Task statement:
Please repeat, without alteration, the line containing "(0.115, 1.79)], red)" and every line that follows it to the end of the entries below, and only those lines.

Records for the task Start Marker

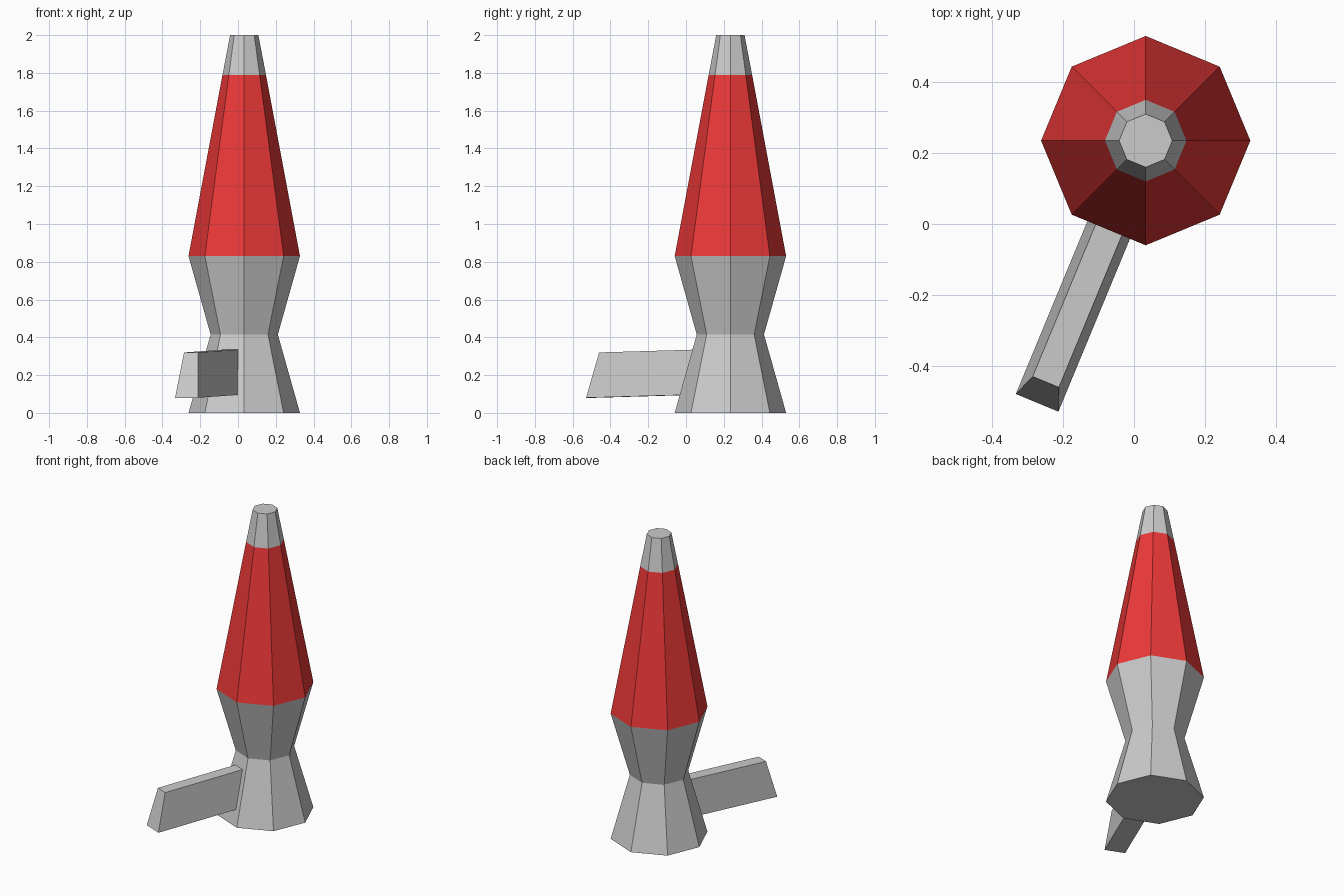
import bpy, bmesh, math
from mathutils import Vector

if "Cube" in bpy.data.objects:
    bpy.data.objects.remove(bpy.data.objects["Cube"])

AXIS = Vector((0.033, 0.235, 0))
SIDES = 8


def finish(name, bm, material=None):
    bmesh.ops.recalc_face_normals(bm, faces=bm.faces)
    mesh = bpy.data.meshes.new(name)
    bm.to_mesh(mesh)
    bm.free()
    obj = bpy.data.objects.new(name, mesh)
    bpy.context.collection.objects.link(obj)
    if material:
        mesh.materials.append(material)
    return obj


def loft(bm, rings, cap_start=False, cap_end=False):
    """Bridge successive rings of points with quads."""
    loops = [[bm.verts.new(p) for p in ring] for ring in rings]
    for a, b in zip(loops, loops[1:]):
        n = len(a)
        for i in range(n):
            bm.faces.new((a[i], a[(i + 1) % n], b[(i + 1) % n], b[i]))
    if cap_start:
        bm.faces.new(loops[0][::-1])
    if cap_end:
        bm.faces.new(loops[-1])


def ring(radius, z):
    step = math.tau / SIDES
    return [AXIS + Vector((radius * math.cos(i * step), radius * math.sin(i * step), z))
            for i in range(SIDES)]


def turned(name, profile, material=None, bottom=False, top=False):
    bm = bmesh.new()
    loft(bm, [ring(r, z) for r, z in profile], bottom, top)
    if not (bottom or top):
        # open band: orient faces away from the axis
        obj = finish(name, bm, material)
        for f in obj.data.polygons:
            if f.normal.dot(f.center - AXIS - Vector((0, 0, f.center.z))) < 0:
                f.flip()
        return obj
    return finish(name, bm, material)


red = bpy.data.materials.new("red_glass")
red.diffuse_color = (0.85, 0.04, 0.04, 1)
red.use_nodes = True
red.node_tree.nodes["Principled BSDF"].inputs["Base Color"].default_value = red.diffuse_color

# Hourglass base, tapered globe and metal cap
turned("base", [(0.295, 0), (0.178, 0.415), (0.295, 0.83)], bottom=True)
turned("globe", [(0.295, 0.83), (0.115, 1.79)], red)
turned("cap", [(0.115, 1.79), (0.075, 2.0)], top=True)

# Side bar leaving the centre of one base facet
ang = math.radians(247.5)
out = Vector((math.cos(ang), math.sin(ang), 0))
side = Vector((-out.y, out.x, 0))


def section(d_bottom, d_top, z_bottom, z_top):
    corners = [(d_bottom, -0.065, z_bottom), (d_bottom, 0.065, z_bottom),
               (d_top, 0.04, z_top), (d_top, -0.04, z_top)]
    return [AXIS + out * d + side * s + Vector((0, 0, z)) for d, s, z in corners]


bm = bmesh.new()
loft(bm, [section(0.243, 0.181, 0.095, 0.335), section(0.80, 0.736, 0.08, 0.32)], True, True)
finish("side_bar", bm)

Records for the task End Marker

Finished task:
turned("globe", [(0.295, 0.83), (0.115, 1.79)], red)
turned("cap", [(0.115, 1.79), (0.075, 2.0)], top=True)

# Side bar leaving the centre of one base facet
ang = math.radians(247.5)
out = Vector((math.cos(ang), math.sin(ang), 0))
side = Vector((-out.y, out.x, 0))


def section(d_bottom, d_top, z_bottom, z_top):
    corners = [(d_bottom, -0.065, z_bottom), (d_bottom, 0.065, z_bottom),
               (d_top, 0.04, z_top), (d_top, -0.04, z_top)]
    return [AXIS + out * d + side * s + Vector((0, 0, z)) for d, s, z in corners]


bm = bmesh.new()
loft(bm, [section(0.243, 0.181, 0.095, 0.335), section(0.80, 0.736, 0.08, 0.32)], True, True)
finish("side_bar", bm)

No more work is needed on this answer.